Becoming a Special Needs Parent

Font Size

I am a mom to 3 beautiful children.

Before I had kids, I thought my parenting style would be one like you see so many jokes about.  I would be so strict and careful with my oldest.  My over protectiveness would ease as time went on, and by the time my third child came along they could get away with anything.

In our house, this was not the case.  As my kids were born, different issues arose so by the time Declan came along, I had to provide him with the most care and attention as he has developmental delays.

During my time as a mom, I transitioned from a mom to a special needs mom.

I have had to change my style, perception and outlook.

Not everything is bad behavior

Before, if a child was bad, a child was disciplined.  Now, not everything can be seen as bad behavior.  Some is, yes.  Hitting is always bad and will be a time out.

I must look twice.   Is it a temper tantrum or a meltdown?  Was he trying to engage play or did he just walk up and hit someone?  Is he making a mess or sensory seeking?  I have to look at a behavior, offer alternatives, offer support and discipline when deemed appropriate.

Public Safety

Declan and I hold hands when we are out in the world.  If the area we are in has a higher degree of danger, I hold Declan by the wrist or forearm.  Declan is a big boy and almost too heavy to carry.  He is 5 years old and over 50 pounds.  As he has grown, I have learned that I could not let him walk alone – he is unaware of safety issues and has run into unsafe situations.  He can get out of holding my hand pretty quick.  So if I we are walking a short distance, down a sidewalk or in a parking lot, Declan will offer me his wrist to hold.

I am not alone.  I have noticed other wrist holders of happy children.  And I recognize the need to protect our special person from the danger they do not see.

I can amuse myself pretty well.  

As my older two children aged, eventually I could take them to a playground and sit on the bench and watch them play.  I can no longer do that.

I am not a parent that can sit on the sidelines.  I must be next to Declan at all times.  Everywhere he goes.  A situation can go bad SO FAST.  I cannot read a magazine or play on my phone.  I must always be alert, aware and in the moment.  To do this, I must keep myself occupied.

I noticed another mother just like me at the beach this summer.  She was standing in the ocean just passed her ankles.  She was dancing subtly.  A little bit of a sway with a kick of the hip, clicking her tongue to a beat she was singing in her head.  Every so often she reached down and took her son by the arm and moved him back about a foot.  Her son must have been around 12 years old and enjoyed sitting criss-cross applesauce, rocking back and forth, playing in the sand and water.  Every so often a wave would pull him in some more, or he would roll a little forward.  The mom stopped her dance, took her son by the arm and moved him back.  She amused herself this way for a good hour so her son could enjoy the ocean.

I am a travelling Occupational Therapist.

There is not a fold up chair in the back of my car for me to sit and watch my children’s sporting events or practices.  I have a sensory bag of bubbles, chalk, kinetic sand, lollipops to calm an anxious child.  I bring a sensory box of rice, dried beans and toys.  Anything and everything to keep a fidgety running sensory seeking child occupied.

These items are ready to go.  Not just for sporting events.  All the time.


Of course this is not an all-inclusive list.  On a high level, this is how I see my parenting behavior has changed.  As a special needs parent I am always on alert.  My house is messier and gets broken a lot – I didn’t have curtains for years as Declan enjoyed pulling them down bringing the curtain rods and all.  Yet, as things appear to get more stressful or harder, I feel calmer.

Transitioning into special needs parenthood, I realized what was important to me in raising my kids.

Our family is safe, happy, healthy and whole.  That is perfect to me.


2 thoughts on “Becoming a Special Needs Parent

  1. Parenting a child with special needs makes you realize that mess they create brings calm.

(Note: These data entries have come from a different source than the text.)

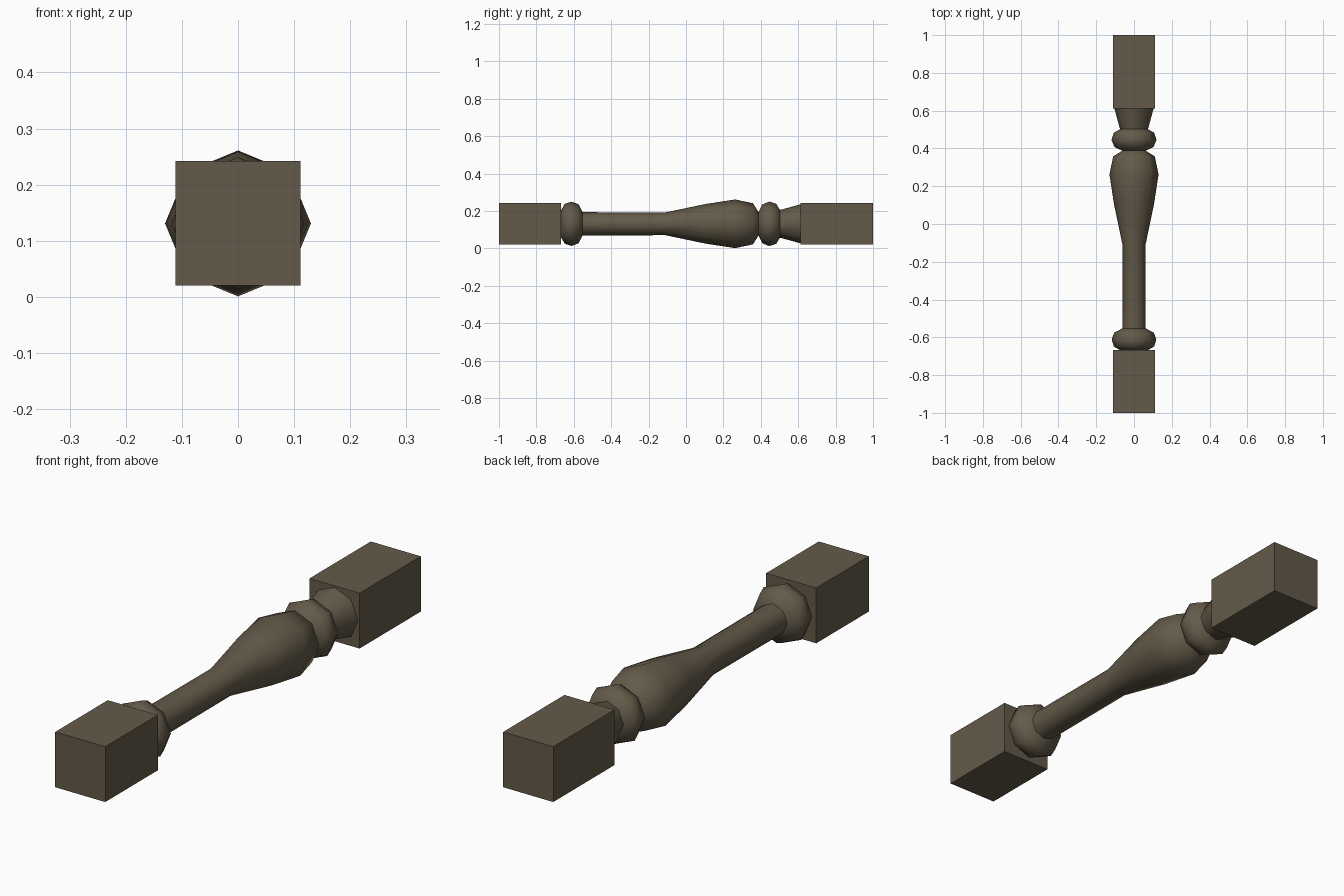
import bpy, bmesh, math

if "Cube" in bpy.data.objects:
    bpy.data.objects.remove(bpy.data.objects["Cube"])

wood = bpy.data.materials.new("dark brown wood")
wood.diffuse_color = (0.125, 0.102, 0.066, 1)
wood.use_nodes = True
wood.node_tree.nodes["Principled BSDF"].inputs["Base Color"].default_value = wood.diffuse_color
ZC = 0.131  # height of the baluster axis


def finish(name, bm, smooth):
    bmesh.ops.recalc_face_normals(bm, faces=bm.faces)
    me = bpy.data.meshes.new(name)
    bm.to_mesh(me)
    bm.free()
    me.materials.append(wood)
    ob = bpy.data.objects.new(name, me)
    bpy.context.collection.objects.link(ob)
    if smooth:
        bpy.ops.object.select_all(action='DESELECT')
        ob.select_set(True)
        bpy.context.view_layer.objects.active = ob
        bpy.ops.object.shade_smooth_by_angle(angle=math.radians(60))
    return ob


def block(name, y0, y1, half=0.111):
    bm = bmesh.new()
    bmesh.ops.create_cube(bm, size=1)
    for v in bm.verts:
        v.co = (v.co.x * 2 * half, (y0 + y1) / 2 + v.co.y * (y1 - y0), ZC + v.co.z * 2 * half)
    finish(name, bm, False)


def turned(name, profile, sides=8):
    # rings of an octagonal turning along y, corners on the axes
    bm = bmesh.new()
    rings = []
    for y, r in profile:
        rings.append([bm.verts.new((r * math.cos(i * math.tau / sides), y,
                                    ZC + r * math.sin(i * math.tau / sides)))
                      for i in range(sides)])
    for a, b in zip(rings, rings[1:]):
        for i in range(sides):
            j = (i + 1) % sides
            bm.faces.new((a[i], a[j], b[j], b[i]))
    bm.faces.new(rings[0])
    bm.faces.new(rings[-1])
    finish(name, bm, True)


# square end blocks
block("bottom_block", -1.0, -0.667)
block("top_block", 0.612, 1.0)

# turned spindle: lower bead, shaft, vase, upper bead, flared collar
turned("turned_spindle", [
    (-0.667, 0.075), (-0.648, 0.107), (-0.612, 0.118), (-0.575, 0.105), (-0.553, 0.062),
    (-0.11, 0.061), (0.105, 0.106), (0.263, 0.130), (0.358, 0.110), (0.388, 0.062),
    (0.408, 0.104), (0.445, 0.119), (0.483, 0.107), (0.502, 0.074), (0.612, 0.104)])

I try not to stress over it too much, still working on that. And Tyson is only 2 1/4 years old and very strong and fast! He wears a harness if he’s walking for his safety and my peace of mind. He too has no sense of safety, he just wants to explore. I see all of this as a gift in the sense it makes me more aware of the world around us.

Leave a Reply